(Items from a data source)
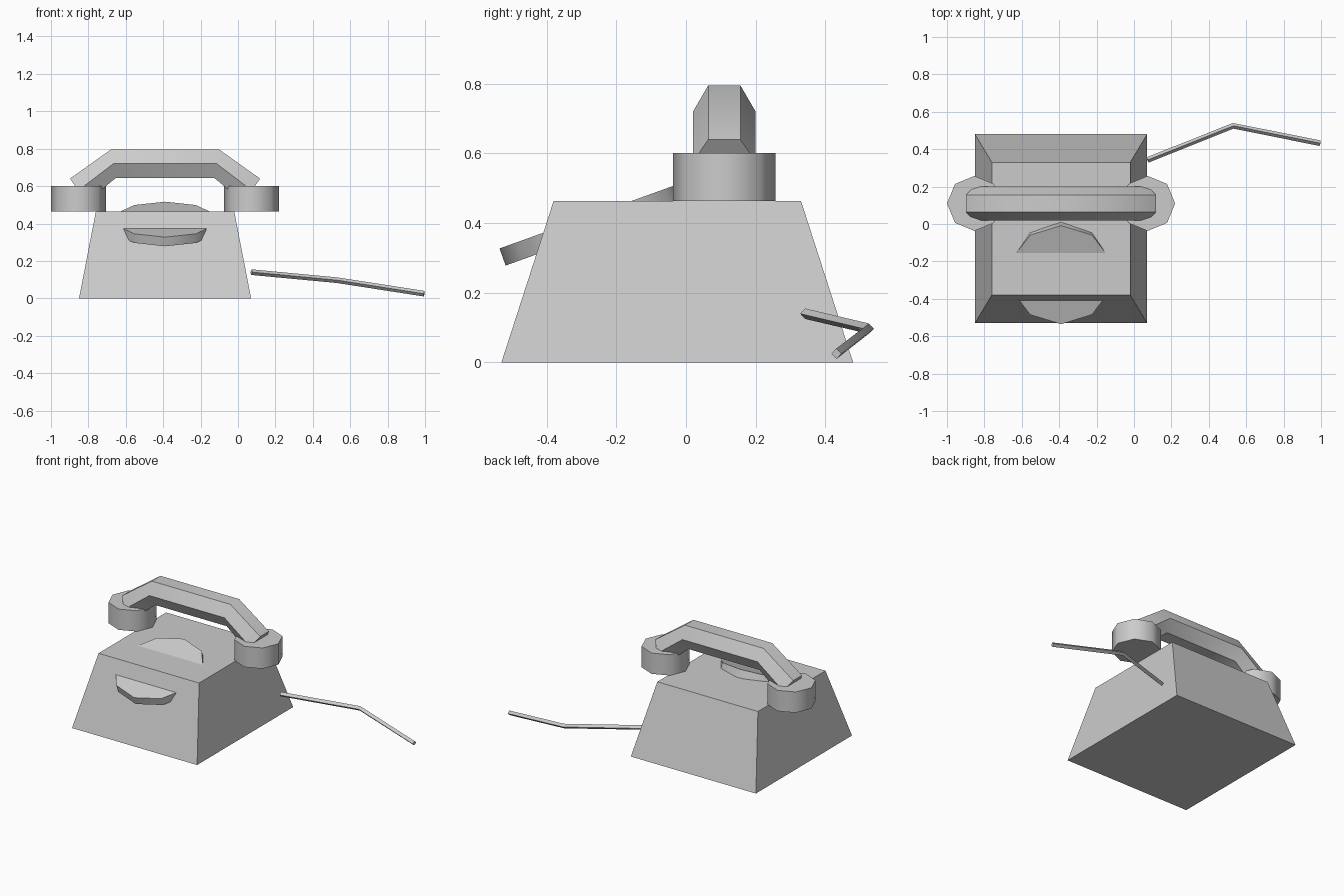
import bpy, math
from mathutils import Vector, Matrix

if "Cube" in bpy.data.objects:
    bpy.data.objects.remove(bpy.data.objects["Cube"])

CX = -0.39   # centre line of the telephone
HY = 0.11    # handset depth position


def make_object(name, verts, faces, smooth=True):
    mesh = bpy.data.meshes.new(name)
    mesh.from_pydata([tuple(v) for v in verts], [], faces)
    obj = bpy.data.objects.new(name, mesh)
    bpy.context.collection.objects.link(obj)
    bpy.ops.object.select_all(action='DESELECT')
    obj.select_set(True)
    bpy.context.view_layer.objects.active = obj
    bpy.ops.object.mode_set(mode='EDIT')
    bpy.ops.mesh.select_all(action='SELECT')
    bpy.ops.mesh.normals_make_consistent(inside=False)
    bpy.ops.object.mode_set(mode='OBJECT')
    if smooth:
        bpy.ops.object.shade_smooth_by_angle(angle=math.radians(50))
    return obj


def loft(name, rings, smooth=True):
    """Skin equal-sized rings of points and cap both ends."""
    n = len(rings[0])
    verts = [v for ring in rings for v in ring]
    faces = [(k * n + i, k * n + (i + 1) % n, (k + 1) * n + (i + 1) % n, (k + 1) * n + i)
             for k in range(len(rings) - 1) for i in range(n)]
    faces += [tuple(range(n)), tuple(range(len(verts) - n, len(verts)))]
    return make_object(name, verts, faces, smooth)


def rect(x0, x1, y0, y1, z):
    return [(x0, y0, z), (x1, y0, z), (x1, y1, z), (x0, y1, z)]


def polygon(sides, radius, z, matrix):
    step = 2 * math.pi / sides
    return [matrix @ Vector((radius * math.sin(i * step), radius * math.cos(i * step), z))
            for i in range(sides)]


# Tapered body
loft("body", [rect(-0.85, 0.07, -0.53, 0.48, 0),
              rect(-0.76, -0.02, -0.38, 0.33, 0.464)], smooth=False)

# Ten-sided tilted dial, half sunk into the body
tilt = Matrix.Translation((CX, -0.272, 0.422)) @ Matrix.Rotation(math.radians(19.8), 4, 'X')
loft("dial", [polygon(10, 0.28, z, tilt) for z in (-0.052, 0)])

# Ear and mouth pieces
for name, side in (("earpiece", -1), ("mouthpiece", 1)):
    place = Matrix.Translation((CX + side * 0.463, HY, 0))
    loft(name, [polygon(8, 0.147, z, place) for z in (0.464, 0.602)])

# Handle: hexagonal section bent down at both ends
section = [(-0.046, 0.077), (0.046, 0.077), (0.09, 0), (0.047, -0.077), (-0.047, -0.077), (-0.09, 0)]
rings = []
for x, z, angle in ((-0.464, 0.577, -35), (-0.276, 0.72, -10), (0.276, 0.72, 10), (0.464, 0.577, 35)):
    a = math.radians(angle)
    rings.append([(CX + x + v * math.sin(a), HY + u, z + v * math.cos(a)) for u, v in section])
loft("handle", rings)

# Cord: thin diamond-section rod with one bend
path = [Vector(p) for p in ((0.072, 0.342, 0.14), (0.53, 0.525, 0.097), (0.995, 0.432, 0.025))]
rings = []
for i, p in enumerate(path):
    along = (path[min(i + 1, 2)] - path[max(i - 1, 0)]).normalized()
    side = along.cross(Vector((0, 0, 1))).normalized() * 0.015
    up = side.cross(along)
    rings.append([p + side, p + up, p - side, p - up])
loft("cord", rings)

YOUR GOAL ▸
Show all lines above holding "faces".

ANSWER SECTION ▸
def make_object(name, verts, faces, smooth=True):
    mesh.from_pydata([tuple(v) for v in verts], [], faces)
    faces = [(k * n + i, k * n + (i + 1) % n, (k + 1) * n + (i + 1) % n, (k + 1) * n + i)
    faces += [tuple(range(n)), tuple(range(len(verts) - n, len(verts)))]
    return make_object(name, verts, faces, smooth)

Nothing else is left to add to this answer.